From Paul Barry, May 29 2009: (Start)

Production matrix is

0, 1,

1, 0, 1,

0, 1, 0, 1,

0, 0, 1, 0, 1,

0, 0, 0, 1, 0, 1,

0, 0, 0, 0, 1, 0, 1,

0, 0, 0, 0, 0, 1, 0, 1,

0, 0, 0, 0, 0, 0, 1, 0, 1,

0, 0, 0, 0, 0, 0, 0, 1, 0, 1 (End)

Boas-Buck recurrence for column k = 2, n = 6: a(6, 2) = (3/4)*(0 + 2*a(4 ,2) + 0 + 6*a(2, 2)) = (3/4)*(2*3 + 6) = 9. - Wolfdieter Lang, Aug 11 2017

MAPLE

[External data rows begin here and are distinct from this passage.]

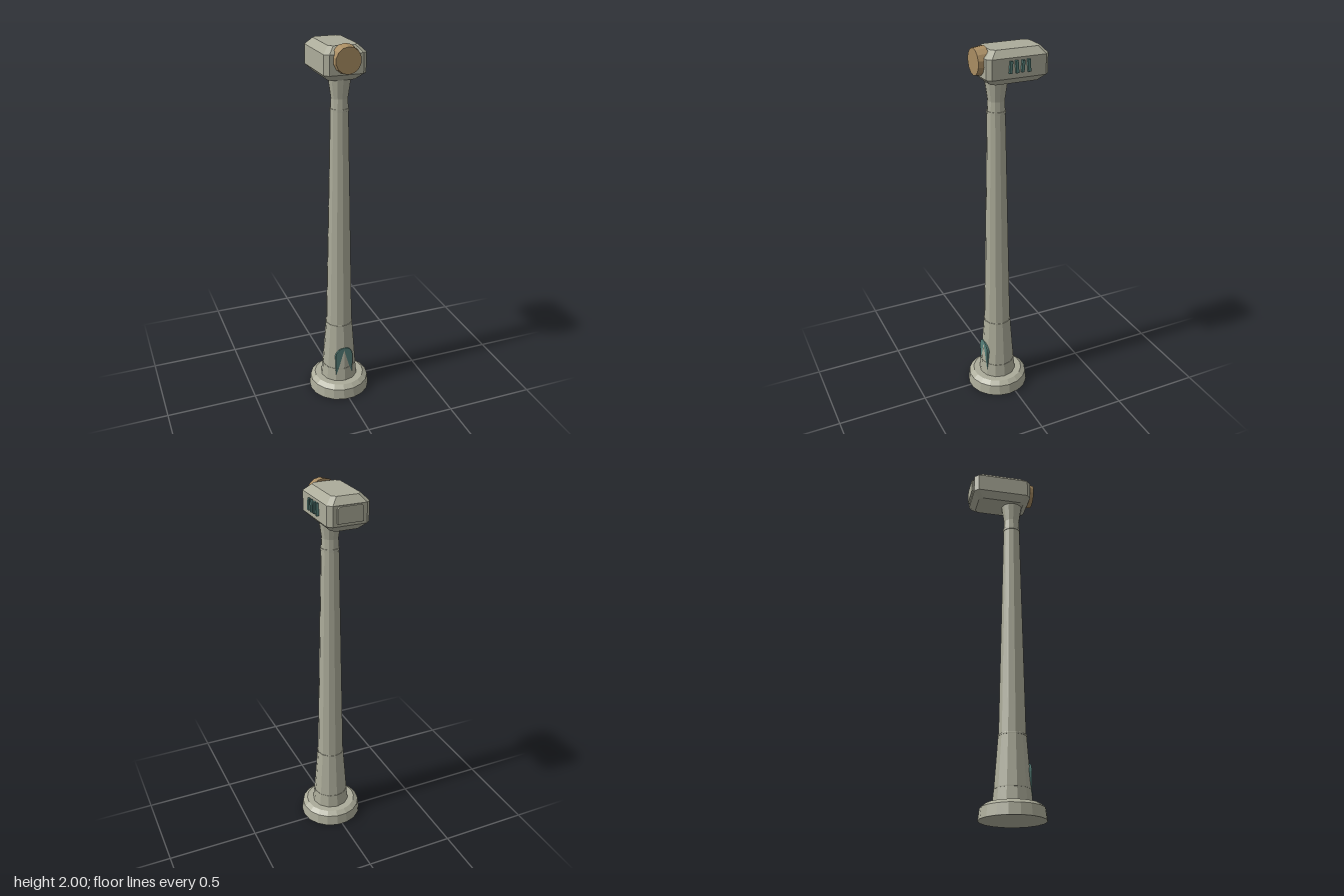
import * as THREE from 'three';

const makeMat = (name, color, side = THREE.FrontSide) => {
  const m = new THREE.MeshStandardMaterial({ color, side, flatShading: true });
  m.name = name;
  return m;
};

// Chamfered rectangle loop in plan, counter-clockwise seen from above
function chamferLoop(y, hx, zBack, zFront, c) {
  return [
    [hx - c, zFront], [hx, zFront - c], [hx, zBack + c], [hx - c, zBack],
    [c - hx, zBack], [-hx, zBack + c], [-hx, zFront - c], [c - hx, zFront],
  ].map(([x, z]) => [x, y, z]);
}

// Closed solid through a stack of loops
function loftLoops(loops) {
  const n = loops[0].length, idx = [];
  for (let l = 0; l < loops.length - 1; l++) {
    for (let i = 0; i < n; i++) {
      const a = l * n + i, b = l * n + (i + 1) % n;
      idx.push(a, b, b + n, a, b + n, a + n);
    }
  }
  const top = (loops.length - 1) * n;
  for (let i = 1; i < n - 1; i++) {
    idx.push(0, i + 1, i, top, top + i, top + i + 1);
  }
  const geo = new THREE.BufferGeometry();
  geo.setAttribute('position', new THREE.Float32BufferAttribute(loops.flat(2), 3));
  geo.setIndex(idx);
  const flat = geo.toNonIndexed();
  flat.computeVertexNormals();
  return flat;
}

const lathe = (points, sides, start = 0) =>
  new THREE.LatheGeometry(points.map(([r, y]) => new THREE.Vector2(r, y)), sides, start);

export function createModel() {
  const model = new THREE.Group();
  model.name = 'turbineTower';
  const body = makeMat('stoneGrey', 0xacac9a);
  const bronze = makeMat('bronze', 0xa88c62);
  const teal = makeMat('teal', 0x56807a);
  const axisZ = 0.04;

  const add = (name, geo, mat, x = 0, y = 0, z = 0) => {
    const mesh = new THREE.Mesh(geo, mat);
    mesh.name = name;
    mesh.position.set(x, y, z);
    model.add(mesh);
    return mesh;
  };

  // Round foundation with a bevelled rim
  add('foundation', lathe([[0, 0], [0.172, 0], [0.165, 0.06], [0.14, 0.08], [0, 0.08]], 18, Math.PI / 18),
    body, 0, 0, axisZ);

  // Tapering tower, flaring under the housing
  add('tower', lathe([[0.105, 0.07], [0.096, 0.155], [0.075, 0.43], [0.073, 0.435],
    [0.047, 1.66], [0.044, 1.72], [0.06, 1.83]], 12), body, 0, 0, axisZ);

  // Seam rings
  for (const [r, y, h] of [[0.0975, 0.155, 0.006], [0.077, 0.428, 0.008], [0.0495, 1.662, 0.014]]) {
    add('seamRing', new THREE.CylinderGeometry(r, r, h, 12), body, 0, y, axisZ);
  }

  // Arched door set into the tower front
  const arch = new THREE.Shape();
  arch.moveTo(-0.05, 0.08);
  arch.lineTo(0.05, 0.08);
  arch.lineTo(0.05, 0.24);
  arch.absarc(0, 0.24, 0.05, 0, Math.PI, false);
  arch.lineTo(-0.05, 0.08);
  add('door', new THREE.ExtrudeGeometry(arch, { depth: 0.02, bevelEnabled: false, curveSegments: 5 }),
    teal, 0, 0, 0.107);

  // Bevelled housing
  add('housing', loftLoops([
    chamferLoop(1.82, 0.076, -0.165, 0.097, 0.02),
    chamferLoop(1.853, 0.11, -0.198, 0.133, 0.022),
    chamferLoop(1.953, 0.11, -0.198, 0.133, 0.022),
    chamferLoop(1.988, 0.076, -0.167, 0.097, 0.02),
  ]), body, 0.003, 0, 0);

  // Raised rear panel
  const panel = new THREE.Shape();
  panel.moveTo(-0.066, 1.868);
  panel.lineTo(0.066, 1.868);
  panel.lineTo(0.066, 1.94);
  panel.lineTo(0.056, 1.95);
  panel.lineTo(-0.056, 1.95);
  panel.lineTo(-0.066, 1.94);
  add('rearPanel', new THREE.ExtrudeGeometry(panel, { depth: 0.014, bevelEnabled: false }),
    body, 0.003, 0, -0.209);

  // Rotor hub
  const hub = add('hub', new THREE.CylinderGeometry(0.066, 0.074, 0.057, 14), bronze, 0.003, 1.926, 0.133);
  hub.rotation.x = Math.PI / 2;

  // Slanted vent slats on the left side
  [0.016, -0.016, -0.048, -0.08].forEach((z, i) => {
    const slat = add('vent', new THREE.BoxGeometry(0.014, 0.058 + 0.003 * (i % 2), 0.014), teal, 0.119, 1.91, z);
    slat.rotation.x = i % 2 ? 0.08 : -0.08;
  });

  return model;
}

T:=proc(n, k): if n+k mod 2 = 0 then (k+1)*binomial(n+1, (n-k)/2)/(n+1) else 0 fi end: for n from 0 to 13 do seq(T(n, k), k=0..n) od; # yields sequence in triangular form; Emeric Deutsch, Oct 12 2006

F:=proc(l, p) if ((l-p) mod 2) = 1 then 0 else (p+1)*l!/( ( (l-p)/2 )! * ( (l+p)/2 +1)! ); fi; end;

r:=n->[seq( F(n, p), p=0..n)]; [seq(r(n), n=0..15)]; # N. J. A. Sloane, Jan 29 2011

A053121 := proc(n, k) option remember; `if`(k>n or k<0, 0, `if`(n=k, 1,

procname(n-1, k-1)+procname(n-1, k+1))) end proc:

seq(print(seq(A053121(n, k), k=0..n)), n=0..12); # Peter Luschny, May 01 2011

MATHEMATICA

a[n_, m_] /; n < m || OddQ[n-m] = 0; a[n_, m_] = (m+1) Binomial[n+1, (n-m)/2]/(n+1); Flatten[Table[a[n, m], {n, 0, 12}, {m, 0, n}]] [[1 ;; 90]] (* Jean-François Alcover, May 18 2011 *)

PROG

(Haskell)

a053121 n k = a053121_tabl !! n !! k

a053121_row n = a053121_tabl !! n

a053121_tabl = iterate

(\row -> zipWith (+) ([0] ++ row) (tail row ++ [0, 0])) [1]

-- Reinhard Zumkeller, Feb 24 2012

(Sage)

def A053121_triangle(dim):

M = matrix(ZZ, dim, dim)

for n in (0..dim-1): M[n, n] = 1

for n in (1..dim-1):

for k in (0..n-1):

M[n, k] = M[n-1, k-1] + M[n-1, k+1]

return M

A053121_triangle(13) # Peter Luschny, Sep 19 2012

(PARI) T(n, m)=if(n<m||(n-m)%2, return(0)); (m+1)*binomial(n+1, (n-m)/2)/(n+1)

for(n=0, 9, for(m=0, n, print1(T(n, m)", "))) \\ Charles R Greathouse IV, Mar 09 2016

CROSSREFS

KEYWORD

AUTHOR

EXTENSIONS

Edited by N. J. A. Sloane, Jan 29 2011

STATUS

approved